Here’s a number to consider: Ten million people work in the United States restaurant industry. That’s one in ten of us. Now, more than ever, Americans are dining out, usually without knowing tipped workers earn a minimum wage of only $2.13 per hour in most states, including Georgia. Author and activist Saru Jayaraman wants diners to know the real cost of such low wages.
Tonight at the Carter Presidential Library, Jayaraman discusses her new book, Behind the Kitchen Door, an exploration into the labor practices of America’s restaurant industry. Following workers throughout major US cities like New York, Los Angeles, Chicago, Houston, and others, Jayaraman uncovers reports of poor working conditions, barely livable wages, sick employees handling food, and high claims of harassment along the way.
Jayaraman, who co-founded the Restaurant Opportunities Center United and directs UC Berkeley’s Food Labor Research Center, is committed to showing the relationship between the quality of food that arrives on the table with not just ingredients on our plates, but the people, seen and unseen who help get it there.
Your history of organizing goes back a ways. What has rallying people on this subject been like for you? This is has been the most incredible experience of my life, getting to know the stories of thousands of restaurant workers around the country. This is probably one of the most critical issues in our economy right now. The restaurant industry is one of the two largest industries in the country and employs the most workers, and basically lobbies to set the minimum wage for all workers, not just those in restaurants.
The federal minimum wage has stayed at $2.13 for two decades now. Are we just locked in the trappings of tradition? I was asked by a German newspaper why Americans tolerate such low-wage jobs, and I think it’s because the restaurant industry, the National Restaurant Association has set the standard. Everybody accepts as the norm that it’s such a low paying industry. They’ve perpetuated this myth that they have to pay people so little to survive, which is so completely false and untrue.
Do you find that as a result of your work, people are starting to inquire about labor practices the way they ask if the cow was grass-fed? I’ve definitely seen that. One huge example is the diners guide app that we’ve put out over the last couple of years, which Mark Bittman wrote about in the New York Times. A lot of it is lack of information and education, and also lack of understanding about how these issues impact our health and well-being. There are tremendous public health risks when people are too poor or too sick to take care of themselves, and are forced to come to work [and handle our food] anyway.
In the book, you talk about how racial segregation in the restaurant is evident, but still surprised you, even as a person of color. In addition to wages, we’ve also normalized racial segregation in the restaurant space. We don’t even notice when we eat out or have a fancy meal that the server is generally white, and the further back you go, the darker workers’ skin color gets. I consider myself someone very attuned to racial justice issues, but didn’t think about it until I saw the data. There’s a $4 per hour wage gap between white workers and workers of color.

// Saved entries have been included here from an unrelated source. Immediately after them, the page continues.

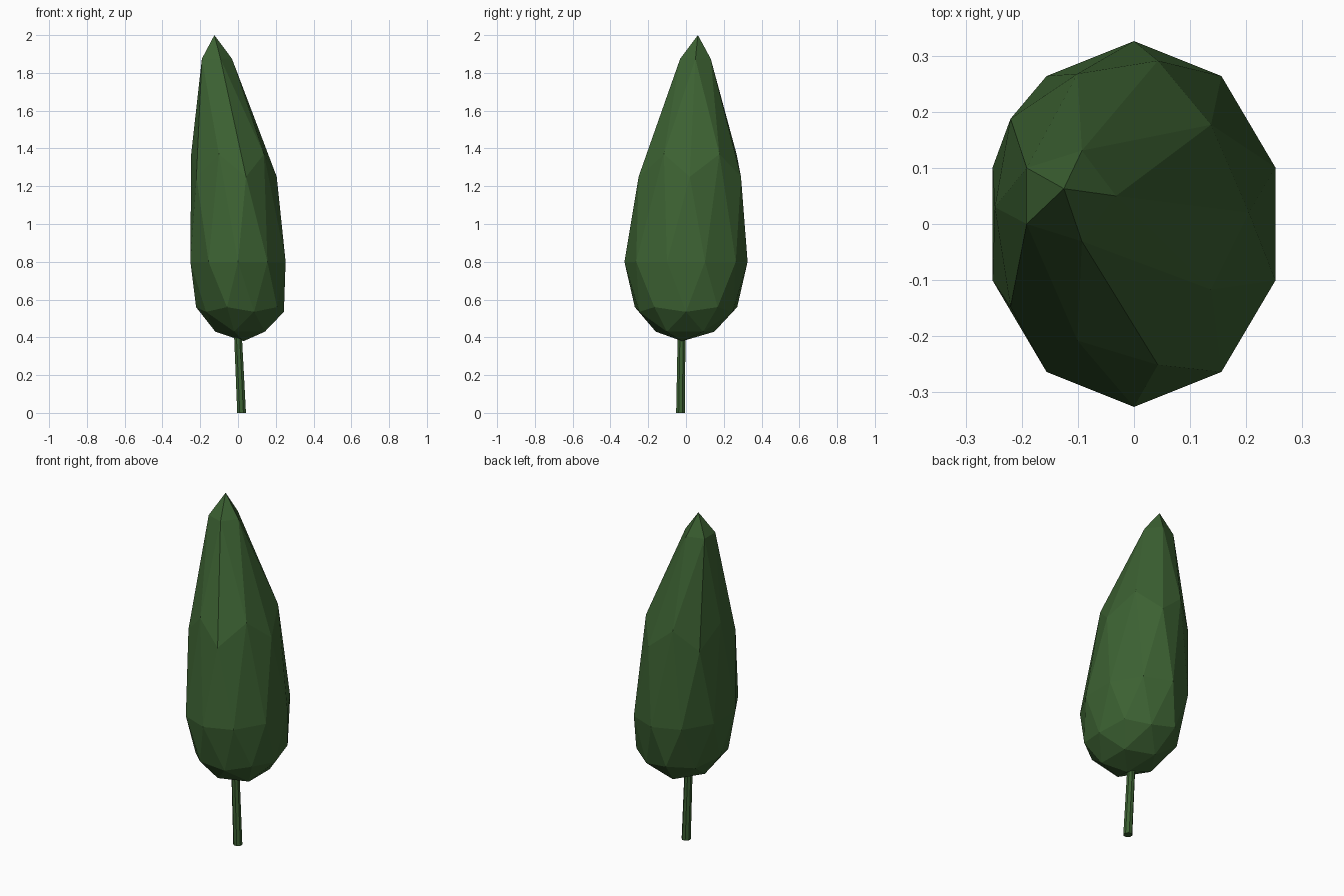
import bpy, bmesh
from math import cos, sin, radians
from mathutils import Vector

if "Cube" in bpy.data.objects:
    bpy.data.objects.remove(bpy.data.objects["Cube"])

green = bpy.data.materials.new("leaf_green")
green.diffuse_color = (0.045, 0.12, 0.032, 1)
green.use_nodes = True
green.node_tree.nodes["Principled BSDF"].inputs["Base Color"].default_value = green.diffuse_color


def ring(z, cx, cy, rx, ry, n, phase):
    """Points of an elliptical ring of n corners, phase in degrees."""
    angles = [radians(phase + 360 * i / n) for i in range(n)]
    return [Vector((cx + rx * cos(a), cy + ry * sin(a), z)) for a in angles]


def finish(bm, name):
    bmesh.ops.recalc_face_normals(bm, faces=bm.faces)
    mesh = bpy.data.meshes.new(name)
    bm.to_mesh(mesh)
    bm.free()
    mesh.materials.append(green)
    obj = bpy.data.objects.new(name, mesh)
    bpy.context.collection.objects.link(obj)
    return obj


# Foliage: faceted, leaning teardrop wrapped around rings of points
points = [Vector((-0.125, 0.063, 2.0)), Vector((0.03, -0.02, 0.38))]
points += ring(1.875, -0.12, 0.05, 0.088, 0.085, 5, 0)
points += ring(1.37, -0.035, 0.03, 0.213, 0.25, 5, 36)
points += ring(1.25, -0.03, 0.02, 0.235, 0.285, 5, 0)
points += ring(0.80, 0.0, 0.0, 0.265, 0.326, 10, 90)
points += ring(0.56, 0.015, 0.0, 0.237, 0.285, 5, 36)
points += ring(0.535, 0.015, 0.0, 0.228, 0.26, 5, 0)
points += ring(0.43, 0.025, -0.005, 0.145, 0.163, 5, 36)
bm = bmesh.new()
for p in points:
    bm.verts.new(p)
hull = bmesh.ops.convex_hull(bm, input=bm.verts)
unused = [v for v in bm.verts if not v.link_faces]
bmesh.ops.delete(bm, geom=unused, context='VERTS')
finish(bm, "foliage")

# Trunk: thin eight-sided post, leaning slightly, tucked into the foliage
bm = bmesh.new()
base = [bm.verts.new(p) for p in ring(0, 0.019, -0.029, 0.025, 0.025, 8, 22.5)]
top = [bm.verts.new(p) for p in ring(0.45, -0.002, -0.023, 0.022, 0.022, 8, 22.5)]
bm.faces.new(base)
bm.faces.new(top)
for i in range(8):
    j = (i + 1) % 8
    bm.faces.new((base[i], base[j], top[j], top[i]))
finish(bm, "trunk")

Do you get any resistance from restaurant workers on organizing around better wages and working conditions in their jobs? It’s a challenge to organize workers regardless of what demographic they come from, but we have to fight to make these jobs better because this industry impacts the whole economy. I sometimes get into arguments with waiters who make a lot of tips in big cities because even they don’t know the majority of tipped, minimum-wage workers are not fancy fine-dining servers. Seventy percent are women working at Applebee’s, IHOP, and Olive Garden. They’re working graveyard shifts and not making enough to make ends meet. The median wage for servers is $8.81 including tips. That’s only about 30 cents more than dishwashers. Across the country, workers in this industry are living in poverty.
Some chefs don’t see how it’s feasible to run a restaurant where they can significantly increase low wages. How do you address claims that a new business model is unsustainable? Many restaurant owners come from the industry and they’re trained in a particular way, or they come with no management experience whatsoever. So they run the business the same way as they’re doing it next door. Those who are doing it see less turnover, better productivity, better profitability. When people started asking about local and organic produce, the chefs said the same thing: it’s too expensive, it’ll never work, we won’t survive. But somehow they made it a priority and it’s the hottest trend in the industry right now. There’s no inherent reason for restaurants to operate the way they do. Consumers have a big role in making this a priority.
Saru Jayaraman, Behind the Kitchen Door reading and book signing, tonight at 7 p.m., Carter Presidential Library. This event is free and open to the public.